Oliver Hill and (a daper) Henry Marsh III. Civil Rights legends made power moves in Jackson Ward.
It is a hard argument to hypothesize what Jackson Ward would have been had its neighborhood been given high ratings and its residents had access to the same loans, refinancing options and mortgages that their white counterparts had been given, had a highway not been built through the middle of the neighborhood and public housing not been placed there virtually at the same time. Of course the convergence of so many economic wrecking balls aimed directly at a specific demographic would leave any community reeling. Once one takes into account the cumulative impacts of these events taking place simultaneously over two decades and the subsequent divestment from Richmond, Virginia in mass in the forms of massive resistance and white flight in response to integration, and later the influx of crack cocaine into
public housing developments in the late seventies and eighties – one starts getting a full scope of what communities like Jackson Ward were up against to
The economic violence done unto Jackson Ward was like a poisonous dart. it didn’t kill instantly – and great works were done in spite of; however it was an orchestrated attempt none the less. One thing is for certain, you can kill the messenger but you can’t kill the message. The lessons of interdependence learned from Jackson Ward are timeless and even more relevant today than ever before.
Current revitalization efforts of Jackson Ward are under way, however due to influences from the market and stifling poverty, intensive gentrification has inspired a major influx from the individuals with much higher financial means that the neighborhood’s historical inhabitants. What used to be for blacks only is slowly becoming too expensive a place for the city’ black residents to live. The black owned businesses that were once a mainstay of Jackson Ward are being replaced by white owned businesses or businesses that cater to “mixed audiences”. Croaker Spot – one of the oldest black owned restaurants in the city, owned by descendants of Neverett Eggleston – founder of The Eggleston Hotel – moved to newly developed areas of the city in Manchester. Consolidated Bank and Trust – once the oldest black owned bank in the country was sold to a white company in recent years. The Hippodrome theatre once feature legendary black acts who wouldn’t have been able to get major headlines in white venues. Ironically now, often feature non-black acts and are done by non-black promoters. Funny story, the venue had a show by a local band, from Richmond, called, “Black Girls,” which was paradoxically an all white male college-rock band. No one seemed to notice the irony tho…

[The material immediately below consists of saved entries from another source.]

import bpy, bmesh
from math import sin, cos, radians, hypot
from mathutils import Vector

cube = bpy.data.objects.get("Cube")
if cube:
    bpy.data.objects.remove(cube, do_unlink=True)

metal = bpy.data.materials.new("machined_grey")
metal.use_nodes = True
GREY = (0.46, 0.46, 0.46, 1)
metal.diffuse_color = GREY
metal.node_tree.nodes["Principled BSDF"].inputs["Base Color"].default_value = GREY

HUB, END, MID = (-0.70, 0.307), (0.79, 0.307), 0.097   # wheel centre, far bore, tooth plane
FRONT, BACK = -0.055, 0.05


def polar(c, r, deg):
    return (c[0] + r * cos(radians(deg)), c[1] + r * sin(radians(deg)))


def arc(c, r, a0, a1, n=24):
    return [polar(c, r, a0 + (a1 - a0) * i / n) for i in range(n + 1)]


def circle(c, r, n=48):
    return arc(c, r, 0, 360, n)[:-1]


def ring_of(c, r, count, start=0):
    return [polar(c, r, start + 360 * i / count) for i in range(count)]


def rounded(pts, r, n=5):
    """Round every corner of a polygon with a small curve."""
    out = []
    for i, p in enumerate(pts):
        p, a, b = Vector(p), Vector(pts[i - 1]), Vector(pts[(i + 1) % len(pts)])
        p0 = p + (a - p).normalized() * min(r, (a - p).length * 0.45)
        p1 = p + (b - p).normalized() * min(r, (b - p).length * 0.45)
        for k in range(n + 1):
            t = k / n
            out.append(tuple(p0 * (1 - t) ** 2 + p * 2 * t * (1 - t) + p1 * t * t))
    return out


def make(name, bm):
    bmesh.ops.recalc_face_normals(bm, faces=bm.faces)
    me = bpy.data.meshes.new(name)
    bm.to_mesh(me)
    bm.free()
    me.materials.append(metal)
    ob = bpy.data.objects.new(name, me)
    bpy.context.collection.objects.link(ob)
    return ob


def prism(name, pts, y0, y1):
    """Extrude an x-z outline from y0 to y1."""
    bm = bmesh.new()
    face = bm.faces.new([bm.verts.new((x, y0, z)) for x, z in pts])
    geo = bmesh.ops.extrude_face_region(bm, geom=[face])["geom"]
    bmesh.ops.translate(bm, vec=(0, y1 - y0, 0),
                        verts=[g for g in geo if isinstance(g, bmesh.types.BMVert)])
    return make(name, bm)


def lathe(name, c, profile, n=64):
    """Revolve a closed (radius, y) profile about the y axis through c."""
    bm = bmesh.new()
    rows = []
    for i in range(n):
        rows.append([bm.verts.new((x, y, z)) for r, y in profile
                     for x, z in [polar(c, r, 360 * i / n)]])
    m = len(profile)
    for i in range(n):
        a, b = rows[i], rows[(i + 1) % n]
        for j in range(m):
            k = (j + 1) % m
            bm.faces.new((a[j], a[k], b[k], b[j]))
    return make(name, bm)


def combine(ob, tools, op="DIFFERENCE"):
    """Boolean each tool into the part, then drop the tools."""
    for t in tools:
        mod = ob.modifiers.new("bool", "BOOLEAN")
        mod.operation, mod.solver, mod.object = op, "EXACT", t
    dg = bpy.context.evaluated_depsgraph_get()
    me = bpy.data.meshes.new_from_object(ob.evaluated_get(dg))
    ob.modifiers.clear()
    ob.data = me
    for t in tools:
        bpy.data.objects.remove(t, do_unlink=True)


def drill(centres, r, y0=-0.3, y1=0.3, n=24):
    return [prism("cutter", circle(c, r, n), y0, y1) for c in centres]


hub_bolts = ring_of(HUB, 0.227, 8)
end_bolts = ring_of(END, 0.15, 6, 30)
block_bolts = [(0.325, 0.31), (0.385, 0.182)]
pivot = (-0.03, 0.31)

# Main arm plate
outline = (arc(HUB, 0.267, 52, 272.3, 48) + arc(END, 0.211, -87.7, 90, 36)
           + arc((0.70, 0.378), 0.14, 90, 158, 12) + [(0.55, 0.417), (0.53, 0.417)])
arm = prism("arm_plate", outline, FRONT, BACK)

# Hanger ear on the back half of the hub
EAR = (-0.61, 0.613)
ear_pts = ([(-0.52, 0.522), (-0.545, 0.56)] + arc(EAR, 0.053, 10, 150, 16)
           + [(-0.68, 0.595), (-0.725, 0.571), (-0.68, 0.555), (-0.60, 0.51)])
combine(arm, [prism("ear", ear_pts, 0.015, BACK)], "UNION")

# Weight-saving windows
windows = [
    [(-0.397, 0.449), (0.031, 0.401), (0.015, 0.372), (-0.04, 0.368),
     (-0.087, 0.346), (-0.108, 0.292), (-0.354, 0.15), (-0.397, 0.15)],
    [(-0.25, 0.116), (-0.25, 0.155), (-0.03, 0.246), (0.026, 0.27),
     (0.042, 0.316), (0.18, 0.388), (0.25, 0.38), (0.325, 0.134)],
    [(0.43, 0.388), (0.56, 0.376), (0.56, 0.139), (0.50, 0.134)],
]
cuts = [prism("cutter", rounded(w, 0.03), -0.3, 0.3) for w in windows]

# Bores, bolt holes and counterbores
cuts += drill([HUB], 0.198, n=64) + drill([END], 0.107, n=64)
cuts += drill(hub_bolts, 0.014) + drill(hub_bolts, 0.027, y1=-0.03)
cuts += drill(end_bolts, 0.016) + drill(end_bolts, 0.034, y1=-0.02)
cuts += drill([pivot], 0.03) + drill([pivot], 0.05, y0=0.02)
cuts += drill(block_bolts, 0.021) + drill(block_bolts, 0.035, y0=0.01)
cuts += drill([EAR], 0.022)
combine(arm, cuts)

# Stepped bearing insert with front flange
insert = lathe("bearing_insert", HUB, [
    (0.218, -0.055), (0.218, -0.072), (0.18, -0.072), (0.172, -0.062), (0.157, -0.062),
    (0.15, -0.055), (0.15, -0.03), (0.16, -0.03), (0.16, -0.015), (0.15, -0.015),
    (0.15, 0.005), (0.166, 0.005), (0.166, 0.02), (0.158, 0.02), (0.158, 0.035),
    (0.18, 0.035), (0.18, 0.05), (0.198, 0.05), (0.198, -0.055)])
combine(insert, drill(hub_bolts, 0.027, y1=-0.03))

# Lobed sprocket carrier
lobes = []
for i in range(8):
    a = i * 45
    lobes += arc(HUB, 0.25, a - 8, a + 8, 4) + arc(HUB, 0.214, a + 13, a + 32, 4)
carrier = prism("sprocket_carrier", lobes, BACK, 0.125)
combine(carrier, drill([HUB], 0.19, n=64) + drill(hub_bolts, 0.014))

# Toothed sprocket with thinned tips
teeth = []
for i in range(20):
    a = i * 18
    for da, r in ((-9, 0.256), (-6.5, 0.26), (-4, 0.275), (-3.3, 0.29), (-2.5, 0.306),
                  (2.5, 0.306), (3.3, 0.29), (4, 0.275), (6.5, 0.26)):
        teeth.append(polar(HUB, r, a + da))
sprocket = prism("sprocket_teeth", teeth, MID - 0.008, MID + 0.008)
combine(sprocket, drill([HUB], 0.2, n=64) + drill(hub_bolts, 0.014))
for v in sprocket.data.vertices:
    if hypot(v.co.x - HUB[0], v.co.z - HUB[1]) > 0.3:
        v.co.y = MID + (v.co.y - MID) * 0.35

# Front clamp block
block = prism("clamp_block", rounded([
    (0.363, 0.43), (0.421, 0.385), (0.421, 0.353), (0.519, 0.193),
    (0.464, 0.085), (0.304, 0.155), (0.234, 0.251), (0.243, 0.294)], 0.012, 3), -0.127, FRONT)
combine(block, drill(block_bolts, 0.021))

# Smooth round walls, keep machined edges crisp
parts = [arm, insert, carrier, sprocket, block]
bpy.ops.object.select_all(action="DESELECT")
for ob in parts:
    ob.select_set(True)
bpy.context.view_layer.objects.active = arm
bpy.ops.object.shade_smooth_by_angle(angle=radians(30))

Rebuilt – The Hippodrome now stands tall in Jackson Ward.
Duron Chavis (Brother Manifest) is the director of Happily Natural Day and coordinator of the Mcdonough Community Garden. He will be writing about RVA Black History every Friday this month.